The S22 grinder at Copen Machine features a 24-inch-diameter wheel. The bigger wheel has a large surface area and offers longer life between dresses. Mr. Copen says a company that is interested in high-volume CNC grinding should consider a machine with a larger wheel. He added that he always avoids using machines that have anything less than a 20-inch wheel.
The company employs aluminum oxide wheels and dresses them with rotary diamonds on the S22 grinder and with stationary diamonds on the other two Studer machines. There is virtually no dresser wear.

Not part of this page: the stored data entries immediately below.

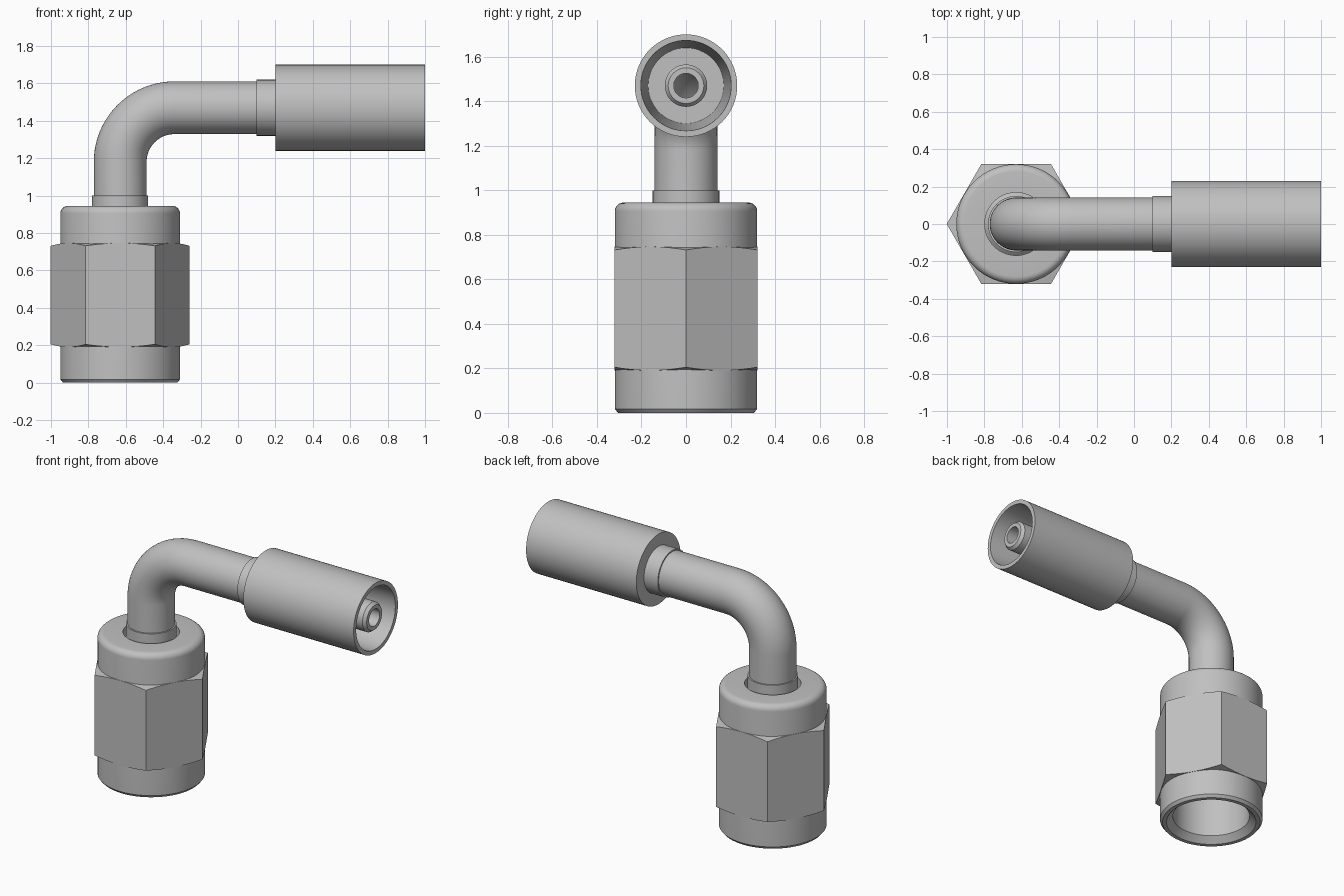
import bpy, bmesh, math
from mathutils import Vector

if "Cube" in bpy.data.objects:
    bpy.data.objects.remove(bpy.data.objects["Cube"])

metal = bpy.data.materials.new("grey metal")
metal.diffuse_color = (0.53, 0.53, 0.53, 1)
metal.use_nodes = True
metal.node_tree.nodes["Principled BSDF"].inputs["Base Color"].default_value = metal.diffuse_color

NUT_X, PIPE_Z = -0.63, 1.47
Z, X, Y = Vector((0, 0, 1)), Vector((1, 0, 0)), Vector((0, 1, 0))


def build(name, rings, n=64):
    """Skin a closed loop of rings, each a list of n points."""
    bm = bmesh.new()
    loops = [[bm.verts.new(p) for p in ring] for ring in rings]
    for a, b in zip(loops, loops[1:] + loops[:1]):
        for i in range(n):
            j = (i + 1) % n
            bm.faces.new((a[i], a[j], b[j], b[i]))
    bmesh.ops.recalc_face_normals(bm, faces=bm.faces)
    me = bpy.data.meshes.new(name)
    bm.to_mesh(me)
    bm.free()
    me.materials.append(metal)
    ob = bpy.data.objects.new(name, me)
    bpy.context.collection.objects.link(ob)
    bpy.ops.object.select_all(action='DESELECT')
    ob.select_set(True)
    bpy.context.view_layer.objects.active = ob
    bpy.ops.object.shade_smooth_by_angle(angle=math.radians(30))
    return ob


def ring(center, direction, r, n=64):
    side = Y.cross(direction)
    return [center + r * (math.cos(t) * side + math.sin(t) * Y)
            for t in (math.tau * i / n for i in range(n))]


def upright(r, z):
    return ring(Vector((NUT_X, 0, z)), Z, r)


def level(r, x):
    return ring(Vector((x, 0, PIPE_Z)), X, r)


def bend(r, steps=20):
    """Quarter turn from upright to level."""
    R, out = 0.29, []
    for i in range(steps + 1):
        a = math.pi / 2 * i / steps
        c = Vector((NUT_X + R - R * math.cos(a), 0, PIPE_Z - R + R * math.sin(a)))
        out.append(ring(c, Vector((math.sin(a), 0, math.cos(a))), r))
    return out


# Swivel nut body: chamfered foot, rounded top, threaded bore
fillet = [(0.28 + 0.04 * math.cos(a), 0.905 + 0.04 * math.sin(a))
          for a in (math.pi / 2 * i / 6 for i in range(7))]
nut = [(0.28, 0), (0.305, 0), (0.32, 0.018)] + fillet + [
    (0.168, 0.945), (0.168, 0.74), (0.24, 0.64), (0.24, 0.04)]
build("swivel_nut", [upright(r, z) for r, z in nut])

# Hexagonal grip with corners trimmed by a shallow cone
N = 96


def hex_ring(z, slope):
    pts = []
    for i in range(N):
        t = math.tau * i / N
        off = (t % (math.pi / 3)) - math.pi / 6
        r = 0.3215 / math.cos(off)
        pts.append(Vector((NUT_X + r * math.cos(t), r * math.sin(t),
                           z + slope * (r - 0.32))))
    return pts


def grip_ring(z):
    return [Vector((NUT_X + 0.3 * math.cos(math.tau * i / N),
                    0.3 * math.sin(math.tau * i / N), z)) for i in range(N)]


build("hex_grip", [grip_ring(0.19), hex_ring(0.19, 0.3),
                   hex_ring(0.747, -0.3), grip_ring(0.747)], N)

# Bent tube with flared seat inside the nut, collars at both ends, hollow
outer = [upright(r, z) for r, z in
         [(0.235, 0.47), (0.235, 0.64), (0.15, 0.72), (0.15, 1.0), (0.141, 1.0)]]
outer += bend(0.141)
outer += [level(r, x) for r, x in [(0.141, 0.1), (0.15, 0.1), (0.15, 0.25)]]
inner = [level(0.09, 0.25)] + bend(0.09)[::-1] + [upright(0.09, 0.62)]
build("bent_tube", outer + inner)

# Crimp sleeve with tapered bore
build("crimp_sleeve", [level(r, x) for r, x in
                       [(0.1, 0.2), (0.23, 0.2), (0.23, 1.0), (0.203, 1.0),
                        (0.17, 0.28), (0.08, 0.28)]])

# Hose nipple inside the sleeve
build("hose_nipple", [level(r, x) for r, x in
                      [(0.055, 0.22), (0.095, 0.22), (0.095, 0.97),
                       (0.08, 0.99), (0.055, 0.99)]])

Careful dressing techniques are necessary because the 630 stainless steel that is the company’s mainstay workpiece material will quickly load up any wheel, according to Mr. Copen. He added that the steepest learning curves involve selecting the proper wheel, finding a feed rate conducive to grinding gummy stainless steels, then establishing dress frequencies that will maximize process reliability.
Copen Machine develops reliable parameters through comprehensive testing—first trying different grinding wheels, then tweaking the process through continuous improvement. “You have to be very patient when grinding,” Mr. Copen says. “You take small, controlled steps and document everything you do. You have to dim the lights before they can go completely out for lights-out grinding.”

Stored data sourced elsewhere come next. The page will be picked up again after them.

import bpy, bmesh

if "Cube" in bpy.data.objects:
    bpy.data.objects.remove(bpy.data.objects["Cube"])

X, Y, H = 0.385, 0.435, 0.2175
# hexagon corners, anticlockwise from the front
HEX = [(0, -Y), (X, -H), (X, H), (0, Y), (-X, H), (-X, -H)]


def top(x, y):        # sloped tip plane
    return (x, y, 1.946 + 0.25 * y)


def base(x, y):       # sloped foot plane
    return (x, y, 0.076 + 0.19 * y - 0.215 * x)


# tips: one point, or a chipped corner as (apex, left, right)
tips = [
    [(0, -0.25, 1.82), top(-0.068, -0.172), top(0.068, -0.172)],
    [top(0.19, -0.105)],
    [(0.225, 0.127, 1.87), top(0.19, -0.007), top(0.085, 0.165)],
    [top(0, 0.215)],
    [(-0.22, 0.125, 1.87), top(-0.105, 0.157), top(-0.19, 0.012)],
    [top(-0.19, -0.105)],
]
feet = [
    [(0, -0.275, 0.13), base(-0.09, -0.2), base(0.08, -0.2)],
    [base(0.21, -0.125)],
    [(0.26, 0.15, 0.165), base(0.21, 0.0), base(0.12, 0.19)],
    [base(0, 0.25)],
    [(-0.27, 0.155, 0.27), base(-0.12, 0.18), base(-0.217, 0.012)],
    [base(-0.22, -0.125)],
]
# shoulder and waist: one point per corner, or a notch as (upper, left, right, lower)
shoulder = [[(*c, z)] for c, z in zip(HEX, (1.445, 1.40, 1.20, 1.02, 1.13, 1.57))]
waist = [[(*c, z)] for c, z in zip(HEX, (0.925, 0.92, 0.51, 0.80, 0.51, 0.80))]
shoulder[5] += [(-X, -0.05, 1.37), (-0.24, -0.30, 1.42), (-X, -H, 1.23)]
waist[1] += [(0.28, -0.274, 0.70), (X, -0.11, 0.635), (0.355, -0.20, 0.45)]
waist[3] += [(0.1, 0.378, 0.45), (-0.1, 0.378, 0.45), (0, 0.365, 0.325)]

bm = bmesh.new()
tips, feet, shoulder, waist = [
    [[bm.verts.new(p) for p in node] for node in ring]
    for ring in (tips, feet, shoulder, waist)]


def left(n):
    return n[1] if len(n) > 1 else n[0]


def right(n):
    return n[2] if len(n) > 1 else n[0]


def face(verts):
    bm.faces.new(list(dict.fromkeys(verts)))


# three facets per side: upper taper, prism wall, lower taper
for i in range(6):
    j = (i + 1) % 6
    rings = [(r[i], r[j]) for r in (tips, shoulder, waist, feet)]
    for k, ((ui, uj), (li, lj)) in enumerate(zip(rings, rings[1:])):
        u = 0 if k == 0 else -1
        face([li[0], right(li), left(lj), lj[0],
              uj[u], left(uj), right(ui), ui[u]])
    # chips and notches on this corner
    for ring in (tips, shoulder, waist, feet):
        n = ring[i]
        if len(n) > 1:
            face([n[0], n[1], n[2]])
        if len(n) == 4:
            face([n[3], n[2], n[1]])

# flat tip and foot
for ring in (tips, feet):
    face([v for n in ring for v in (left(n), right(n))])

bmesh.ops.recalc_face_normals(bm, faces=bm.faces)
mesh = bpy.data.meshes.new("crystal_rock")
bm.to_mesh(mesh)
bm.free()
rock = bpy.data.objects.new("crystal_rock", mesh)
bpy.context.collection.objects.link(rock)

Mr. Copen added that maintaining a customer’s desired part surface finish is to a large degree determined by the grinding feed rate and dressing frequency, which also affects wheel life. “If you grind too fast, you are going to load the wheel and need to dress it more. On the other hand, if you grind more slowly and less aggressively to prevent wheel loading, you are going to burn the part surface,” he says.
Once he has determined appropriate grinding and dressing parameters, Mr. Copen relies on Studer integrated software that provides grinding parameters, modules for wheel contact detection and automatic wheel balancing along with other functions that ensure trouble-free grinding. Additionally, the software aids in automated operations through monitoring of wheel wear and the condition of machine components. Because many of the parts that the company grinds are similar, Copen Machine stores, then slightly modifies grinding programs whenever possible to keep part change-overs typically within 2 hours.
All three of the shop’s grinding machines have in-process gaging that is especially valuable on long production runs. Mr. Copen says that in the company’s high-volume environment the carbide contacts of the in-process gaging system exhibited rapid wear. Installing diamond contacts remedied the problem.
Continuous preventive maintenance, according to Mr. Copen, is imperative when it comes to high-volume, lights-out automated grinding operations. “You can’t skimp on routine maintenance because machines are only as reliable as you keep them,” he says. “Diligent preventive maintenance comes with a cost, but it is something you must do.”
Maintenance activities include daily inspection for dirt and sludge buildup and overall cleanliness of automation grippers and machine coolant. Proper coolant pressure and fill levels are also inspected. Weekly checks should cover automation belts/conveyors and other components, while monthly checks focus on machine lubricants and hydraulics.
Mr. Copen says preventive maintenance is a team effort, with operators performing some of it on a daily basis. “The key is cross training at every level. The automation dictates the volume of production we are able to get, and the maintenance helps us to achieve it.”
Smooth running, trouble-fee automation provides high-volume throughput along with process and part consistency. “Automation has added about 35 percent to our existing capacity,” Mr. Copen says. “We don’t automate to eliminate jobs. We do it to increase capacity and enhance job opportunities. Automation takes the pressure off our machinists so they can focus on quality.”
In addition to producing high volumes of top quality parts quickly, Copen Machine has established procedures that enable it to meet demanding customer delivery requirements, including shipments within 24 hours and servicing of Kanban systems. Mr. Copen says, “It comes down to the ability to produce high-quality components consistently. You can make a million good parts in our niche, but one bad part can cost you a customer.”